Rinsing machines for the distilled spirits industry will typically invert bottles over a rinse basin, then complete the rinse with either a liquid or a blast of clean air. Some distillers choose to remove dust and debris with product, while others prefer the air rinse solution. One big benefit of an air rinse is the lack of waste product from the rinse. On rare occasions, bottles or other containers may take on a unique shape or size, which can lead to issues when inverting the containers. In these cases, a distillery may choose to use a bottle vacuum rather than the inversion technique. In either case, bottle rinsers are a popular piece of equipment in the distilled spirits industry, to ensure that products are not contaminated by debris from the manufacture of the bottle, transport of the bottle, storage or other cause.


In almost all cases, distilled spirits are pretty free-flowing products, or water-like in viscosity. For this reason, one of two machines will almost always be used by those packaging spirits. The first of these machines, a gravity filler, uses a volumetric fill to move product in to bottles. The other popular liquid filler for distillers is an overflow filling machine, which uses a fill to level principle to move the spirits in to the bottle. Though not volumetric, the overflow filler adds aesthetic value to spirits that are packaged in clear or nearly-clear containers. Given the predominance of clear bottles in the industry, overflow filling machines seem to be the more popular choice of the two.


As noted above, many distilled spirits will use a cork-like closure to seal bottles. However, other closure types are also used, such as threaded screw-on caps, ROPP caps and others. The type of capping machine used for any project will depend on the type of closure being used for the bottles. In addition, many spirits will include a neck band or capsule along with the actual cap or closure.
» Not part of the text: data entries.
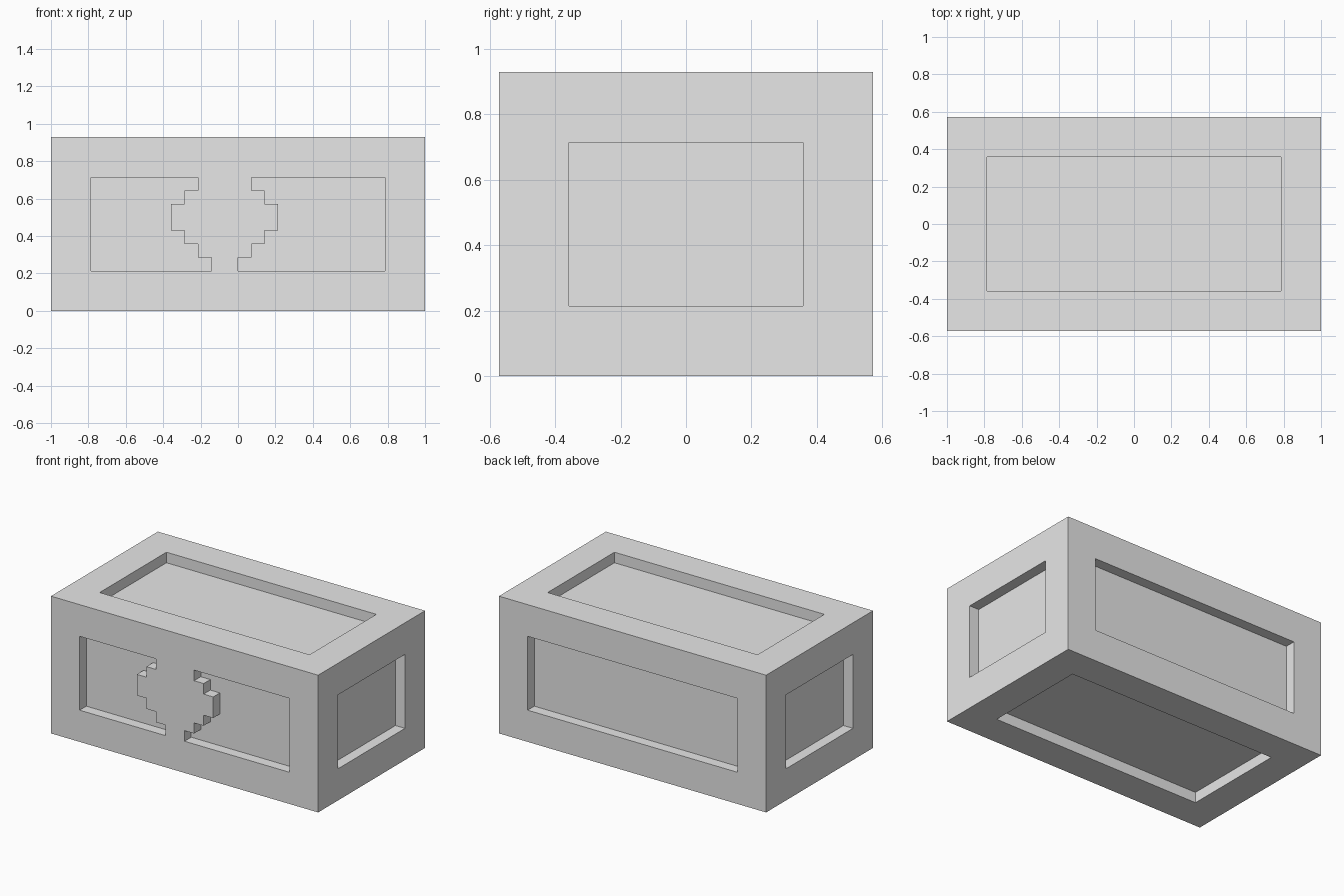
import bpy
import bmesh
from mathutils import Matrix, Vector

if "Cube" in bpy.data.objects:
    bpy.data.objects.remove(bpy.data.objects["Cube"], do_unlink=True)

U = 1 / 14                        # one block step
LENGTH, DEPTH, HEIGHT = 28 * U, 16 * U, 13 * U
FRAME = 3 * U                     # border width around every panel

grey = bpy.data.materials.new("plain_grey")
grey.use_nodes = True
grey.diffuse_color = (0.8, 0.8, 0.8, 1)
grey.node_tree.nodes["Principled BSDF"].inputs["Base Color"].default_value = (0.8, 0.8, 0.8, 1)


def add_object(name, bm):
    bmesh.ops.recalc_face_normals(bm, faces=bm.faces)
    mesh = bpy.data.meshes.new(name)
    bm.to_mesh(mesh)
    bm.free()
    mesh.materials.append(grey)
    obj = bpy.data.objects.new(name, mesh)
    bpy.context.collection.objects.link(obj)
    return obj


# Block with a framed, sunken panel on every side except the front
bm = bmesh.new()
bmesh.ops.create_cube(bm, size=1, matrix=Matrix.Translation((0, 0, HEIGHT / 2))
                      @ Matrix.Diagonal((LENGTH, DEPTH, HEIGHT, 1)))
bm.normal_update()
panels = [f for f in bm.faces if f.normal.y > -0.5]
for face in panels:
    bmesh.ops.inset_individual(bm, faces=[face], thickness=FRAME, use_even_offset=True)
    bmesh.ops.inset_individual(bm, faces=[face], thickness=0, depth=-U)
block = add_object("panelled_block", bm)

# Front emblem: half widths of its stepped outline about x = -U, with row tops
ROWS = [(1, 4), (2, 5), (3, 6), (4, 8), (3, 9), (2, 10)]


def front_recess(name, side):
    """Prism between the stepped emblem edge and the outer frame."""
    outline = []
    bottom = 3
    for half, top in ROWS:
        x = (side * half - 1) * U
        outline += [(x, bottom * U), (x, top * U)]
        bottom = top
    edge = side * (LENGTH / 2 - FRAME)
    outline += [(edge, 10 * U), (edge, 3 * U)]
    prism = bmesh.new()
    face = prism.faces.new([prism.verts.new((x, -DEPTH / 2 + U, z)) for x, z in outline])
    grown = bmesh.ops.extrude_face_region(prism, geom=[face])["geom"]
    bmesh.ops.translate(prism, vec=Vector((0, -2 * U, 0)),
                        verts=[v for v in grown if isinstance(v, bmesh.types.BMVert)])
    cutter = add_object(name, prism)
    cutter.hide_render = True
    return cutter


# Cut the two front recesses, leaving the emblem flush with the frame
for name, side in (("right_recess_cutter", -1), ("left_recess_cutter", 1)):
    cutter = front_recess(name, side)
    cut = block.modifiers.new(name, 'BOOLEAN')
    cut.operation = 'DIFFERENCE'
    cut.solver = 'EXACT'
    cut.object = cutter
    bpy.context.view_layer.objects.active = block
    bpy.ops.object.modifier_apply(modifier=cut.name)
    bpy.data.objects.remove(cutter, do_unlink=True)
For these reasons, the capping and sealing machinery seen in the industry will vary more than the rinsing or filling machines, with each project being matched to the ideal combination of machines.


Like the capping and sealing machinery, labeling equipment will vary a little more than rinsers or fillers. The type of labeler used for any project will depend on what type of label is applied. Some may use wrap labels, while others may apply front and back stickers or even neck or top labels. Again, each distilled spirits packaging system will be matched to a labeling machine that best suits the project at hand.

Of course, other equipment may be found on a packaging line for distilled spirits, including coding machines, power conveyors, loading and unloading equipment and more. Packaging machinery for distilled spirits can also be manufactured as automatic or semi-automatic equipment, including tabletop systems for distillers with limited space for preparing product. Packaging Specialists at Liquid Packaging Solutions are always available to analyze projects with distillers to help find the ideal solution to match the product and production to create the best packaging system for the situation.